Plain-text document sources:
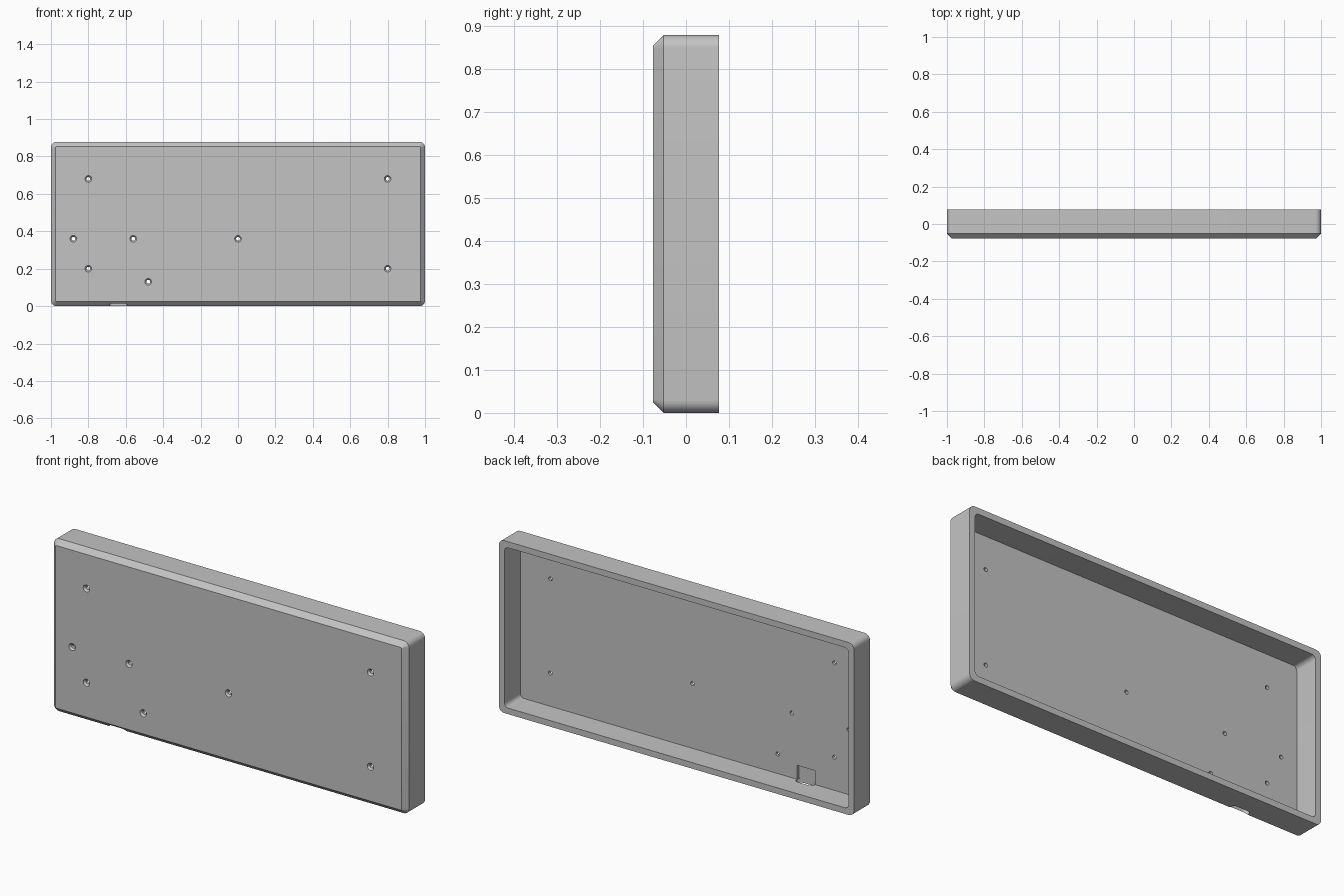
import bpy
import bmesh
from math import cos, sin, pi, radians

if "Cube" in bpy.data.objects:
    bpy.data.objects.remove(bpy.data.objects["Cube"], do_unlink=True)

HEIGHT = 0.878
FRONT, BACK = -0.077, 0.077
CHAMFER = 0.025
WALL = 0.031
FLOOR = -0.051
MID = HEIGHT / 2

grey = bpy.data.materials.new("plain grey")
grey.use_nodes = True
grey.diffuse_color = (0.55, 0.55, 0.55, 1)
grey.node_tree.nodes["Principled BSDF"].inputs["Base Color"].default_value = grey.diffuse_color


def rounded_rect(half_w, half_h, radius, steps=8):
    """Outline of a rounded rectangle around the origin."""
    pts = []
    for q, (sx, sz) in enumerate([(1, 1), (-1, 1), (-1, -1), (1, -1)]):
        for i in range(steps + 1):
            a = (q + i / steps) * pi / 2
            pts.append((sx * (half_w - radius) + radius * cos(a),
                        sz * (half_h - radius) + radius * sin(a)))
    return pts


def circle(radius, sides=24):
    return [(radius * cos(2 * pi * i / sides), radius * sin(2 * pi * i / sides))
            for i in range(sides)]


def loft(name, sections, place):
    """Join matching outlines at successive depths into a closed solid."""
    bm = bmesh.new()
    rings = [[bm.verts.new(place(u, v, d)) for u, v in pts] for d, pts in sections]
    n = len(rings[0])
    for a, b in zip(rings, rings[1:]):
        for i in range(n):
            j = (i + 1) % n
            bm.faces.new((a[i], a[j], b[j], b[i]))
    bm.faces.new(rings[0])
    bm.faces.new(rings[-1])
    bmesh.ops.recalc_face_normals(bm, faces=bm.faces)
    mesh = bpy.data.meshes.new(name)
    bm.to_mesh(mesh)
    bm.free()
    mesh.materials.append(grey)
    obj = bpy.data.objects.new(name, mesh)
    bpy.context.collection.objects.link(obj)
    return obj


# Shallow tray: chamfered front plate, outer walls, back rim, inner cavity
def ring(inset, radius):
    return rounded_rect(1 - inset, MID - inset, radius)


tray = loft("tray", [
    (FRONT, ring(CHAMFER, 0.006)),
    (FRONT + CHAMFER, ring(0, 0.03)),
    (BACK, ring(0, 0.03)),
    (BACK, ring(WALL, 0.022)),
    (FLOOR, ring(WALL, 0.022)),
], lambda u, v, d: (u, d, MID + v))

cutters = []

# Countersunk screw holes through the front plate
holes = [(-0.8, 0.68), (0.8, 0.68), (-0.8, 0.2), (0.8, 0.2),
         (-0.88, 0.36), (-0.56, 0.36), (0, 0.36), (-0.48, 0.13)]
for x, z in holes:
    cutters.append(loft("screw_hole_cutter", [
        (FRONT - 0.01, circle(0.018)),
        (FRONT, circle(0.018)),
        (FRONT + 0.01, circle(0.01)),
        (FLOOR + 0.02, circle(0.01)),
    ], lambda u, v, d, x=x, z=z: (x + u, d, z + v)))

# Cable port: rounded slot through the bottom wall and a pocket in the floor
PORT_X = -0.64
cutters.append(loft("port_slot_cutter", [
    (-0.02, rounded_rect(0.05, 0.019, 0.018)),
    (0.06, rounded_rect(0.05, 0.019, 0.018)),
], lambda u, v, d: (PORT_X + u, -0.047 + v, d)))
cutters.append(loft("port_pocket_cutter", [
    (-0.066, rounded_rect(0.05, 0.035, 0.001, 1)),
    (FLOOR + 0.02, rounded_rect(0.05, 0.035, 0.001, 1)),
], lambda u, v, d: (PORT_X + u, d, 0.067 + v)))

# Cut every opening, then discard the cutters
bpy.context.view_layer.objects.active = tray
tray.select_set(True)
for cutter in cutters:
    cutter.hide_render = True
    mod = tray.modifiers.new("opening", 'BOOLEAN')
    mod.operation = 'DIFFERENCE'
    mod.solver = 'EXACT'
    mod.object = cutter
    bpy.ops.object.modifier_apply(modifier=mod.name)
    bpy.data.objects.remove(cutter, do_unlink=True)

bpy.ops.object.select_all(action='DESELECT')
tray.select_set(True)
bpy.ops.object.shade_smooth_by_angle(angle=radians(30))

◆ **What you have to do**:
The answer should be a single number: how many lines in the records contain "rings".

◆ **Output of the task**:
5